§ **ASSIGNMENT**:
Although the records contain pictures, the copy should leave them out and match everything else exactly.

§ **DATA FOR THIS TASK**:

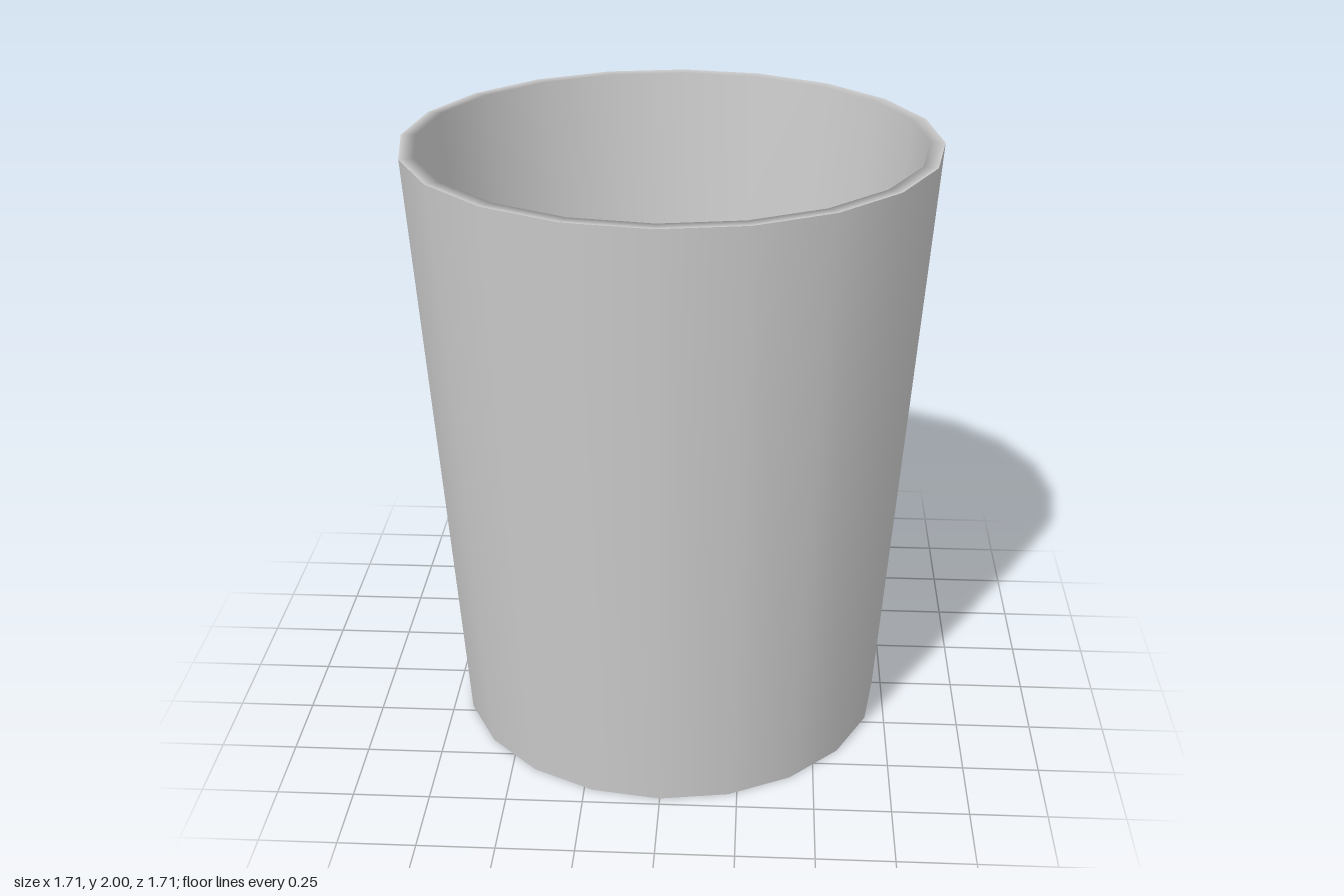
import * as THREE from 'three';

const SIDES = 20;

export function createModel() {
  const group = new THREE.Group();
  group.name = 'cup';
  const material = new THREE.MeshStandardMaterial({ color: 0xcccccc });

  // Each part turns its own [radius, height] profile; separate parts keep sharp edges
  const turn = (name, profile) => {
    const points = profile.map(([r, y]) => new THREE.Vector2(r, y));
    const mesh = new THREE.Mesh(new THREE.LatheGeometry(points, SIDES), material);
    mesh.name = name;
    group.add(mesh);
  };

  // Underside disc
  turn('base', [[0, 0], [0.72, 0]]);
  // Tapered outside
  turn('outerWall', [[0.72, 0], [0.857, 2]]);
  // Flat lip blending smoothly into the inside wall
  turn('rimAndInnerWall', [[0.857, 2], [0.81, 2], [0.68, 0.09]]);
  // Inside bottom
  turn('floor', [[0.68, 0.09], [0, 0.09]]);

  return group;
}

§ **YOUR SOLUTION**:
import * as THREE from 'three';

const SIDES = 20;

export function createModel() {
  const group = new THREE.Group();
  group.name = 'cup';
  const material = new THREE.MeshStandardMaterial({ color: 0xcccccc });

  // Each part turns its own [radius, height] profile; separate parts keep sharp edges
  const turn = (name, profile) => {
    const points = profile.map(([r, y]) => new THREE.Vector2(r, y));
    const mesh = new THREE.Mesh(new THREE.LatheGeometry(points, SIDES), material);
    mesh.name = name;
    group.add(mesh);
  };

  // Underside disc
  turn('base', [[0, 0], [0.72, 0]]);
  // Tapered outside
  turn('outerWall', [[0.72, 0], [0.857, 2]]);
  // Flat lip blending smoothly into the inside wall
  turn('rimAndInnerWall', [[0.857, 2], [0.81, 2], [0.68, 0.09]]);
  // Inside bottom
  turn('floor', [[0.68, 0.09], [0, 0.09]]);

  return group;
}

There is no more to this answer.